EXERCISE DESCRIPTION: From the entries below, copy exactly the lines from the one that contains "m = bpy.data.materials.new(name)" through the one that contains "bmesh.ops.recalc_face_normals(bm, faces=fs)", both included, and only those.
*** DATA TO USE ***
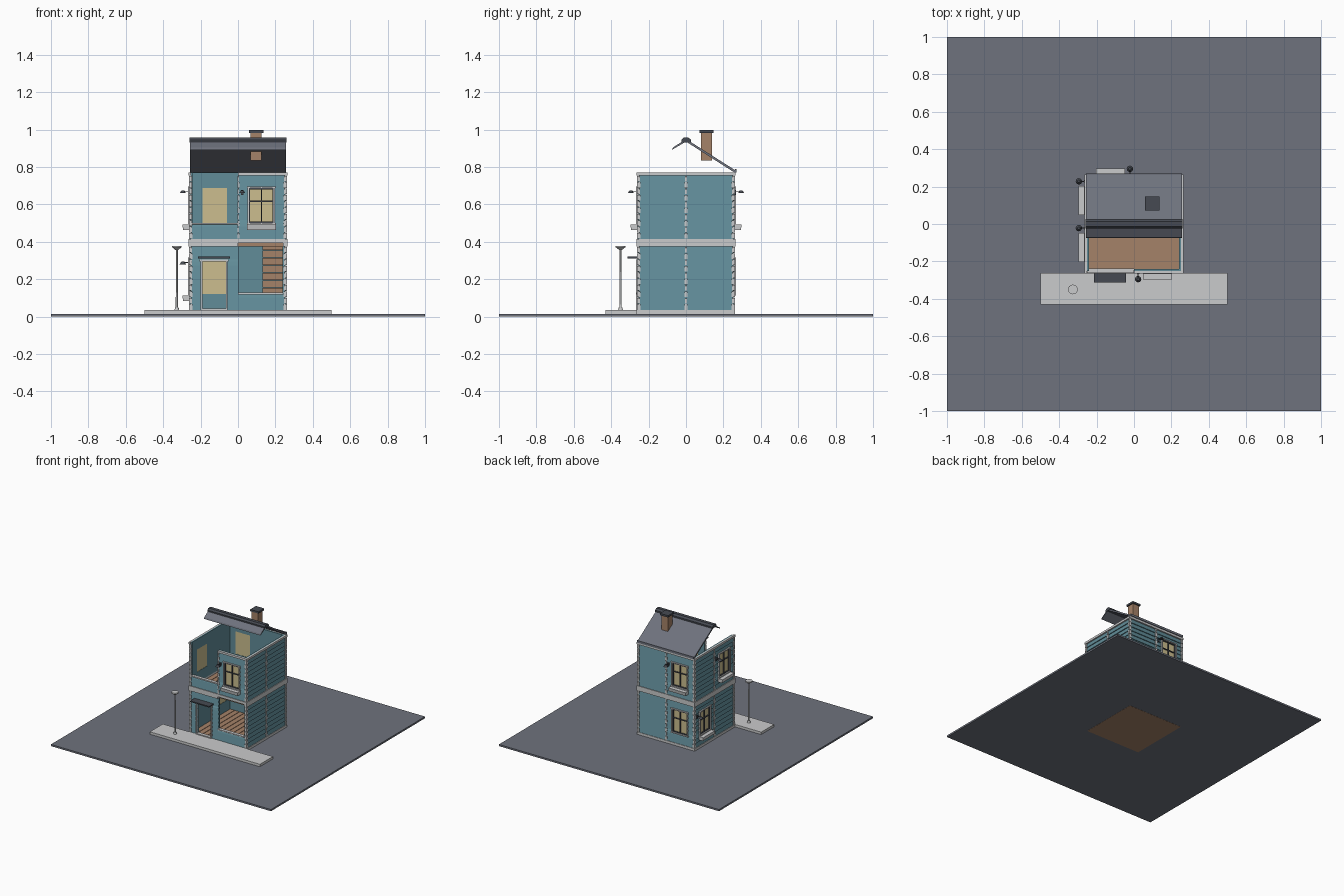
import bpy, bmesh, math
from mathutils import Matrix, Vector

if "Cube" in bpy.data.objects:
    bpy.data.objects.remove(bpy.data.objects["Cube"])


def mat(name, rgb):
    m = bpy.data.materials.new(name)
    m.diffuse_color = tuple((c / 255 / 12.92 if c < 10 else ((c / 255 + .055) / 1.055) ** 2.4) for c in rgb) + (1,)
    m.use_nodes = True
    m.node_tree.nodes["Principled BSDF"].inputs["Base Color"].default_value = m.diffuse_color
    return m


TEAL = mat("teal_siding", (97, 140, 152))
WHITE = mat("pale_trim", (202, 203, 204))
SLATE = mat("slate_grey", (110, 114, 125))
DARK = mat("dark_metal", (70, 74, 82))
WOOD = mat("brown_wood", (165, 130, 104))
GLASS = mat("yellow_glass", (204, 190, 143))
parts = {}


def part(name, material):
    if name not in parts:
        parts[name] = (bmesh.new(), material)
    return parts[name][0]


def prism(name, material, profile, x0, x1, M=Matrix()):
    """Extrude a (y, z) profile along x."""
    bm = part(name, material)
    a = [bm.verts.new(M @ Vector((x0, y, z))) for y, z in profile]
    b = [bm.verts.new(M @ Vector((x1, y, z))) for y, z in profile]
    n = len(a)
    fs = [bm.faces.new(a), bm.faces.new(b[::-1])]
    fs += [bm.faces.new((a[i], b[i], b[(i + 1) % n], a[(i + 1) % n])) for i in range(n)]
    bmesh.ops.recalc_face_normals(bm, faces=fs)


def box(name, material, x0, x1, y0, y1, z0, z1, M=Matrix()):
    prism(name, material, [(y0, z0), (y1, z0), (y1, z1), (y0, z1)], x0, x1, M)


def cone(name, material, x, y, z0, z1, r0, r1, M=Matrix(), seg=16):
    bmesh.ops.create_cone(part(name, material), cap_ends=True, segments=seg, radius1=r0, radius2=r1,
                          depth=z1 - z0, matrix=M @ Matrix.Translation((x, y, (z0 + z1) / 2)))


# ---- wall helpers: local u runs along the wall, -y points outward ----
SIDE = {s: Matrix.Rotation(math.radians(90 * i), 4, 'Z') for i, s in enumerate(("front", "right", "back", "left"))}
BASE = (.035, .415)          # bottom of each storey
H, ROWS = .34, 10
PITCH = H / ROWS


def panel(side, u0, u1, z0, z1, hole=None):
    """Half-wall with overlapping boards, split around an opening."""
    M, n = SIDE[side], side + "_wall"
    cuts = {z0, z1} | {z0 + i * PITCH for i in range(ROWS) if z0 + i * PITCH < z1}
    if hole:
        cuts |= {hole[2], hole[3]}
    cuts = sorted(cuts)
    for a, b in zip(cuts, cuts[1:]):
        if b - a < 1e-4:
            continue
        spans = [(u0, u1)]
        if hole and hole[2] < (a + b) / 2 < hole[3]:
            spans = [(u0, hole[0]), (hole[1], u1)]
        for s, e in spans:
            if e - s > 1e-4:
                prism(n, TEAL, [(-.24, a), (-.24, b), (-.252, b), (-.259, a)], s, e, M)


def window(side, c, zb, extras=True):
    """Glazed window with frame, bars, and optional planter and lamp."""
    M = SIDE[side]
    a, b, z0, z1 = c - .066, c + .066, zb + .087, zb + .272
    box("window_glass", GLASS, a, b, -.25, -.242, z0, z1, M)
    for u0, u1, p, q in ((a - .008, a, z0, z1), (b, b + .008, z0, z1),
                         (a - .012, b + .012, z1, z1 + .009), (a - .012, b + .012, z0 - .009, z0)):
        box("window_frame", WHITE, u0, u1, -.268, -.245, p, q, M)
    for u in (a + .003, c, b - .003):
        box("window_bars", DARK, u - .003, u + .003, -.26, -.25, z0, z1, M)
    for z in (z0 + .003, z0 + .115, z1 - .003):
        box("window_bars", DARK, a, b, -.259, -.25, z - .003, z + .003, M)
    if extras:
        prism("planter", WHITE, [(-.258, z0 - .01), (-.298, z0 - .01), (-.293, z0 - .038), (-.258, z0 - .038)],
              c - .077, c + .077, M)
        u, z = c - .103, zb + .25
        box("wall_lamp", DARK, u - .007, u + .007, -.266, -.255, z - .014, z + .012, M)
        box("wall_lamp", DARK, u - .003, u + .003, -.295, -.26, z + .003, z + .008, M)
        cone("wall_lamp", DARK, u, -.295, z - .005, z + .01, .017, .007, M, 12)
    return (a, b, z0, z1)


# ---- ground, pavement, street lamp ----
box("ground", SLATE, -1, 1, -1, 1, .001, .015)
box("pavement", WHITE, -.5, .5, -.43, -.262, .015, .035)
cone("street_lamp", WHITE, -.327, -.35, .035, .05, .013, .009)
cone("street_lamp", WHITE, -.327, -.35, .05, .36, .006, .005)
cone("street_lamp", WHITE, -.327, -.35, .357, .369, .008, .022)
cone("street_lamp", WHITE, -.327, -.35, .369, .379, .026, .026)

# ---- walls: windows per (side, storey, half) ----
windows = {("front", 1, 1): True, ("back", 1, 1): True, ("back", 0, 1): False,
           ("left", 1, 1): True, ("left", 0, -1): True}
for side in SIDE:
    M = SIDE[side]
    for storey, zb in enumerate(BASE):
        for half in (-1, 1):
            u0, u1 = sorted((0, half * .25))
            top, hole = zb + H, None
            if side == "front" and storey == 0:
                hole = (-.19, -.065, .035, .295) if half < 0 else (.004, .238, .125, .375)
            if side == "front" and storey == 1 and half < 0:
                top = .493
            if (side, storey, half) in windows:
                hole = window(side, half * .125, zb, windows[side, storey, half])
            panel(side, u0, u1, zb, top, hole)
        # stacked corner and centre blocks
        for i in range(ROWS):
            z = zb + i * PITCH
            w = .01 if i % 2 else .018
            for u0, u1 in ((-.262, -.262 + w), (-w / 2, w / 2), (.262 - w, .262)):
                if side == "front" and ((storey == 1 and u0 < -.2 and z > .48) or
                                        (storey == 0 and abs(u0) < .1)):
                    continue
                if side == "front" and abs(u0) < .1:
                    u0, u1 = -.002, w / 2
                box("corner_blocks", WHITE, u0, u1, -.262, -.245, z + .002, z + PITCH - .002, M)
    # horizontal trim
    box("base_trim", WHITE, -.263, .263, -.263, -.24, .015, .035, M)
    if side == "front":
        box("floor_band", WHITE, -.264, 0, -.264, -.24, .375, .415, M)
        box("floor_band", WHITE, 0, .264, -.264, -.24, .393, .415, M)
        box("top_trim", WHITE, 0, .264, -.264, -.25, .755, .772, M)
        box("top_wall_strip", TEAL, 0, .25, -.25, -.24, .755, .772, M)
        box("low_wall_cap", WHITE, -.25, 0, -.263, -.238, .493, .502, M)
    else:
        box("floor_band", WHITE, -.264, .264, -.264, -.24, .375, .415, M)
        box("top_trim", WHITE, -.264, .264, -.264, -.25, .755, .772, M)
        box("top_wall_strip", TEAL, -.25, .25, -.25, -.24, .755, .772, M)

# ---- doorway, canopy and shop opening sill ----
for u0, u1, z0, z1 in ((-.2, -.19, .035, .295), (-.065, -.055, .035, .295), (-.205, -.05, .295, .307)):
    box("door_frame", WHITE, u0, u1, -.267, -.238, z0, z1)
box("door_step", WHITE, -.19, -.065, -.268, -.24, .035, .043)
box("door_canopy", DARK, -.215, -.042, -.314, -.255, .312, .321)
box("opening_sill", WHITE, 0, .24, -.264, -.238, .119, .128)

# ---- floors and stairs ----
box("ground_floor", WOOD, -.25, .25, -.25, .25, 0, .03)
box("upper_floor", WOOD, -.24, .24, -.243, -.03, .376, .393)
box("upper_floor", WOOD, -.24, .13, -.03, .24, .376, .393)
N = 11
for i in range(N):
    x0 = -.24 + i * .48 / N
    x1 = x0 + .48 / N - .004
    box("floor_planks", WOOD, x0, x1, -.24, .24, .03, .036)
    box("floor_planks", WOOD, x0, x1, -.24, .24 if x1 < .13 else -.03, .393, .4)
for i in range(9):
    y = -.08 + i * .034
    box("stairs", WOOD, .13, .238, y, y + .038, .036 + i * .04, .074 + i * .04)

# ---- roof: full rear slope, short front slope, ridge, gutter ----
prism("rear_roof", SLATE, [(0, .95), (.268, .78), (.262, .769), (0, .936)], -.257, .257)
prism("front_roof", SLATE, [(0, .95), (-.07, .904), (-.075, .892), (0, .936)], -.257, .257)
prism("roof_ridge", DARK, [(-.025, .931), (-.025, .944), (-.014, .957), (.014, .957), (.028, .944), (.028, .931)],
      -.26, .26)
box("roof_gutter", SLATE, -.257, .257, .262, .27, .772, .79)

# ---- chimney ----
box("chimney", WOOD, .068, .126, .081, .138, .835, .985)
box("chimney_cap", DARK, .06, .135, .073, .147, .983, .998)

# ---- turn collected meshes into objects ----
for name, (bm, material) in parts.items():
    me = bpy.data.meshes.new(name)
    bm.to_mesh(me)
    bm.free()
    me.materials.append(material)
    bpy.context.collection.objects.link(bpy.data.objects.new(name, me))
*** End of DATA TO USE ***
PROBLEM SOLUTION:
    m = bpy.data.materials.new(name)
    m.diffuse_color = tuple((c / 255 / 12.92 if c < 10 else ((c / 255 + .055) / 1.055) ** 2.4) for c in rgb) + (1,)
    m.use_nodes = True
    m.node_tree.nodes["Principled BSDF"].inputs["Base Color"].default_value = m.diffuse_color
    return m


TEAL = mat("teal_siding", (97, 140, 152))
WHITE = mat("pale_trim", (202, 203, 204))
SLATE = mat("slate_grey", (110, 114, 125))
DARK = mat("dark_metal", (70, 74, 82))
WOOD = mat("brown_wood", (165, 130, 104))
GLASS = mat("yellow_glass", (204, 190, 143))
parts = {}


def part(name, material):
    if name not in parts:
        parts[name] = (bmesh.new(), material)
    return parts[name][0]


def prism(name, material, profile, x0, x1, M=Matrix()):
    """Extrude a (y, z) profile along x."""
    bm = part(name, material)
    a = [bm.verts.new(M @ Vector((x0, y, z))) for y, z in profile]
    b = [bm.verts.new(M @ Vector((x1, y, z))) for y, z in profile]
    n = len(a)
    fs = [bm.faces.new(a), bm.faces.new(b[::-1])]
    fs += [bm.faces.new((a[i], b[i], b[(i + 1) % n], a[(i + 1) % n])) for i in range(n)]
    bmesh.ops.recalc_face_normals(bm, faces=fs)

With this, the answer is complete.